Credit union to make saving ‘more accessible’

PLANS for a credit union in Carrick are progressing at some speed, with interested individuals invited to hear more at the next meeting of Girvan’s Town Team.

When the Town Team was formed the intention was to help make various projects happen in Girvan, which would make life better for the local inhabitants.

At one of the early meetings, it was suggested that having a credit union – which had been suggested several years before but not implemented – might be revisited, and South Ayr-shire Council’s community engagement manager, Gus Collins, has set the wheels in motion.

Mr Collins has arranged for Craig Potter of First Alliance credit union – which is Kilwinning-based but already operates across Ayrshire – to speak at the next meeting of the Town Team on Thursday, August 16. If a further meeting would be helpful, this could be arranged then.

It having been generally agreed that expanding an existing credit union to include Carrick would be easier and perhaps more beneficial than beginning a very localised union, it is expected that the “common bond” required to join will simply be that one lives or works in Ayrshire.

Members of a credit union are encouraged to save and this money is then loaned to other members at a rate of no more than two percent per month on a reducing balance.

Anyone who has looked at the small print on payday loans – some of which are regularly advertising on television – will recognise how much less this is than the interest that they are currently charging.

Because credit unions are members of the Financial Services Compensation Fund 
it means that in the unlikely event of a credit union failing, then members’ money is protected.

Unlike banks, there are also no outside share­holders, meaning that all the benefits go to members, while members also have a say in how they are run.

You can sign up for three different accounts – a Share Account, a Christmas Savings Club and a Summer Savings Club.

Under-16s are also encouraged to belong, as there is a Junior Savings Account especially for them.

Mr Potter said that belonging to a credit union would hopefully “make banking accessible to more people”, especially at a time when some people are struggling to get access to a bank account.

Credit unions are there, he said, so that people can “save and borrow responsibly”.

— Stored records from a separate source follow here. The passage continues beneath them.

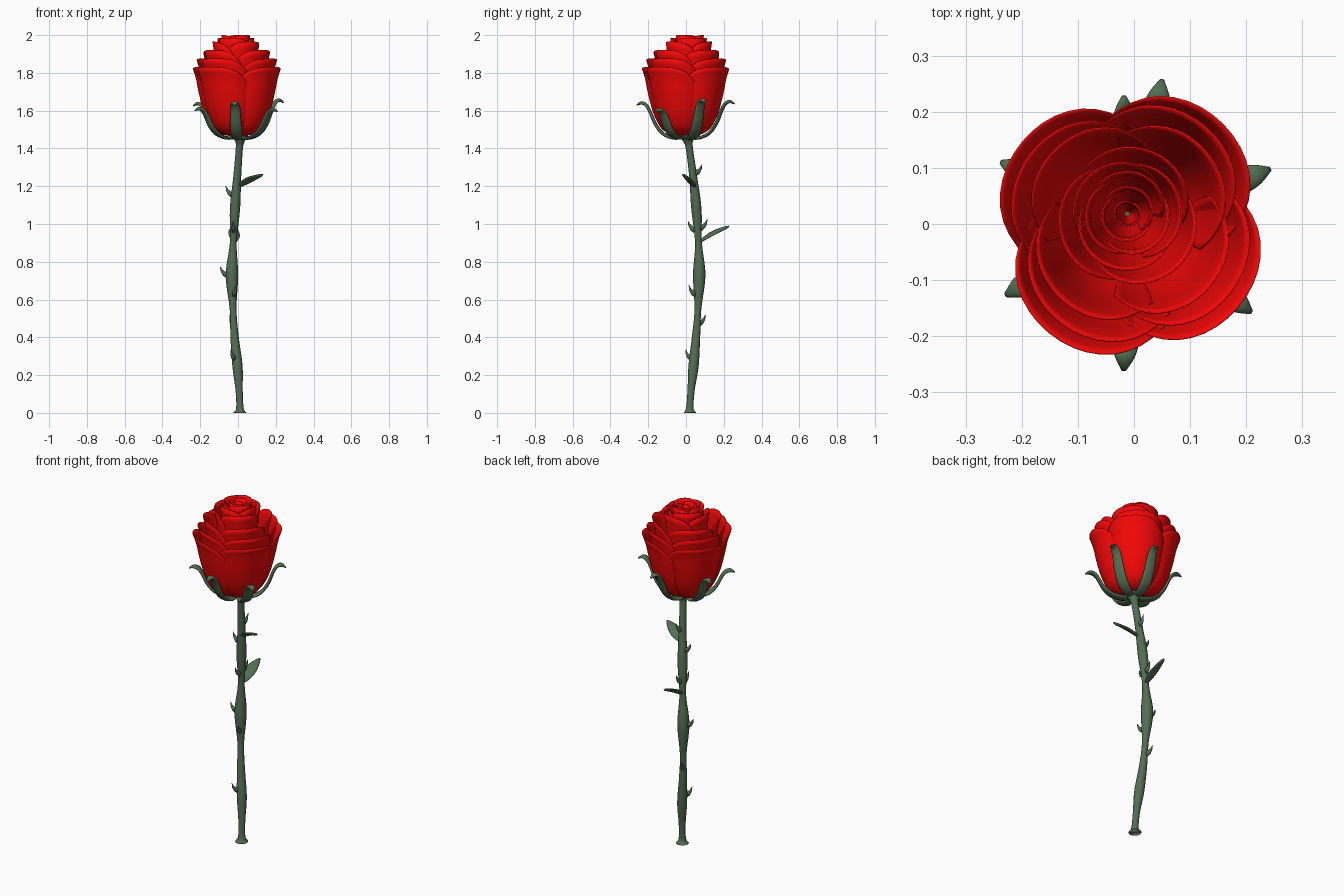
import bpy, math
from mathutils import Vector

if "Cube" in bpy.data.objects:
    bpy.data.objects.remove(bpy.data.objects["Cube"])


def material(name, rgb):
    m = bpy.data.materials.new(name)
    m.diffuse_color = (*rgb, 1)
    m.use_nodes = True
    m.node_tree.nodes["Principled BSDF"].inputs["Base Color"].default_value = m.diffuse_color
    return m


RED = material("petal_red", (0.9, 0.002, 0.002))
GREEN = material("stem_green", (0.085, 0.155, 0.085))


def make(name, verts, faces, mat):
    me = bpy.data.meshes.new(name)
    me.from_pydata(verts, [], faces)
    me.materials.append(mat)
    me.shade_smooth()
    ob = bpy.data.objects.new(name, me)
    bpy.context.collection.objects.link(ob)
    return ob


def spline(rows, steps):
    """Catmull-Rom through rows of numbers."""
    rows = [Vector(r) for r in rows]
    pad = [2 * rows[0] - rows[1]] + rows + [2 * rows[-1] - rows[-2]]
    out = []
    for i in range(len(rows) - 1):
        a, b, c, d = pad[i:i + 4]
        for s in range(steps):
            t = s / steps
            out.append(0.5 * (2 * b + (c - a) * t + (2 * a - 5 * b + 4 * c - d) * t * t
                              + (3 * b - a - 3 * c + d) * t ** 3))
    return out + [rows[-1]]


def sweep(name, pts, widths, thicks, side, sides=12):
    """Elliptical section swept along a path; side is the wide direction."""
    n, verts, faces = len(pts), [], []
    for i, p in enumerate(pts):
        tan = (pts[min(i + 1, n - 1)] - pts[max(i - 1, 0)]).normalized()
        s = (side - tan * side.dot(tan)).normalized()
        nor = tan.cross(s)
        for k in range(sides):
            a = 2 * math.pi * k / sides
            verts.append(p + s * widths[i] * math.cos(a) + nor * thicks[i] * math.sin(a))
    for i in range(n - 1):
        for k in range(sides):
            j = (k + 1) % sides
            faces.append((i * sides + k, i * sides + j, (i + 1) * sides + j, (i + 1) * sides + k))
    faces += [tuple(reversed(range(sides))), tuple(range((n - 1) * sides, n * sides))]
    return make(name, verts, faces, GREEN)


# Stem: height, x, y, radius
STEM = [(0, .01, .02, .035), (.025, .01, .02, .02), (.12, .006, .027, .019), (.25, -.003, .04, .027),
        (.4, -.018, .053, .022), (.55, -.026, .063, .018), (.73, -.032, .07, .033),
        (.9, -.025, .066, .018), (1.08, -.016, .055, .027), (1.25, -.004, .038, .021),
        (1.4, .007, .018, .019), (1.44, .01, .012, .027), (1.475, .01, .008, .05)]


def stem_at(z):
    for a, b in zip(STEM, STEM[1:]):
        if z <= b[0]:
            return Vector(a).lerp(Vector(b), (z - a[0]) / (b[0] - a[0]))


rows = spline(STEM, 5)
sweep("stem", [Vector((r[1], r[2], r[0])) for r in rows], [r[3] for r in rows],
      [r[3] for r in rows], Vector((1, 0, 0)), 16)

# Thorns: base height, direction in degrees
for i, (z, ang) in enumerate([(1.27, 80), (1.155, 180), (.97, 265), (.98, 85), (.73, 185),
                              (.63, 290), (.475, 115), (.29, 235)]):
    h, x, y, r = stem_at(z)
    d = Vector((math.cos(math.radians(ang)), math.sin(math.radians(ang)), 0))
    base = Vector((x, y, z))
    up = Vector((0, 0, 1))
    path = [base + d * (r * .6), base + d * (r + .010) + up * .008,
            base + d * (r + .022) + up * .024, base + d * (r + .030) + up * .046]
    sweep(f"thorn_{i + 1}", path, [.012, .010, .006, .0008], [.02, .012, .007, .0008],
          Vector((-d.y, d.x, 0)), 8)

# Leaves, each tilted about its length
for i, (a, b, tilt) in enumerate([((-.004, .045, 1.195), (.132, -.015, 1.262), -.35),
                                  ((-.022, .07, .905), (-.018, .228, .988), .35)]):
    a, b = Vector(a), Vector(b)
    mid = a.lerp(b, .45) + Vector((0, 0, .008))
    pts = spline([a, mid, b], 6)
    w = [.006 + .026 * math.sin(math.pi * (k / 12) ** .9) ** .9 if 0 < k < 12 else .004
         for k in range(13)]
    d = b - a
    sweep(f"leaf_{i + 1}", pts, w, [.007] * 12 + [.003], Vector((-d.y, d.x, tilt * d.length)))

# Sepals: direction, height scale
for i, (ang, hs) in enumerate([(79, 1.04), (22, 1.08), (323, .8), (266, 1), (209, .83), (155, .98)]):
    d = Vector((math.cos(math.radians(ang)), math.sin(math.radians(ang)), 0))
    prof = [(.015, 0), (.07, -.002), (.125, .022), (.165, .075), (.19, .135), (.212, .172),
            (.237, .183), (.262, .17)]
    pts = spline([d * r + Vector((0, 0, 1.458 + z * hs)) for r, z in prof], 3)
    wid = [v[0] for v in spline([(w, 0) for w in (.02, .027, .031, .03, .027, .024, .018, .004)], 3)]
    sweep(f"sepal_{i + 1}", pts, wid, [min(.009, w * .5) for w in wid], Vector((-d.y, d.x, 0)))

# Petals
PROFILE = spline([(0, .15), (.03, .38), (.1, .56), (.22, .68), (.38, .78), (.63, .88), (.85, .95), (1, 1.03)], 5)


def prof_at(t):
    for a, b in zip(PROFILE, PROFILE[1:]):
        if t <= b[0]:
            return a[1] + (b[1] - a[1]) * (t - a[0]) / (b[0] - a[0])
    return PROFILE[-1][1]


def petal(name, ang, half, rad, top, drop, square, center):
    nu, nv, z0 = 20, 18, 1.465
    verts, faces = [], []
    for j in range(nv + 1):
        v = (j / nv) ** 1.3
        for i in range(nu + 1):
            u = 2 * i / nu - 1
            z = z0 + v * (top - drop * abs(u) ** 3.5 - z0)
            r = rad * prof_at((z - z0) / (top - z0)) * (1 - square * u * u + .045 * u)
            a = math.radians(ang + u * half * (.8 + .2 * math.sin(math.pi * min(v, .6) / 1.2)))
            verts.append((center[0] + r * math.cos(a), center[1] + r * math.sin(a), z))
    w = nu + 1
    for j in range(nv):
        for i in range(nu):
            faces.append((j * w + i, j * w + i + 1, (j + 1) * w + i + 1, (j + 1) * w + i))
    ob = make(name, verts, faces, RED)
    mod = ob.modifiers.new("thickness", 'SOLIDIFY')
    mod.thickness = .003


# Whorls: petal angles, half width, radius, top height, edge drop, squareness, centre
WHORLS = [
    ((47, 143, 233, 322), 60, .236, 1.83, .13, .17, (-.006, 0)),
    ((52, 147, 236, 326), 60, .212, 1.875, .12, .15, (-.006, .002)),
    ((38, 134, 226, 318), 60, .180, 1.92, .11, .13, (-.008, .005)),
    ((70, 190, 310), 76, .122, 1.965, .08, .10, (-.010, .012)),
    ((10, 130, 250), 80, .096, 1.985, .06, .08, (-.012, .016)),
    ((75, 195, 315), 80, .074, 2.0, .05, .08, (-.012, .018)),
    ((60, 240), 110, .048, 1.995, .03, .12, (-.012, .018)),
    ((150, 330), 110, .024, 1.985, .02, .12, (-.012, .018)),
]
for k, (angles, *shape) in enumerate(WHORLS):
    for n, ang in enumerate(angles):
        petal(f"petal_ring{k + 1}_{n + 1}", ang, *shape)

The next Town Team meeting will be held at 6.30pm in the Carrick Buildings on Girvan’s Henri­etta Street.

Suggestions and concerns can be passed on in writing by those who want to attend but do not wish to speak.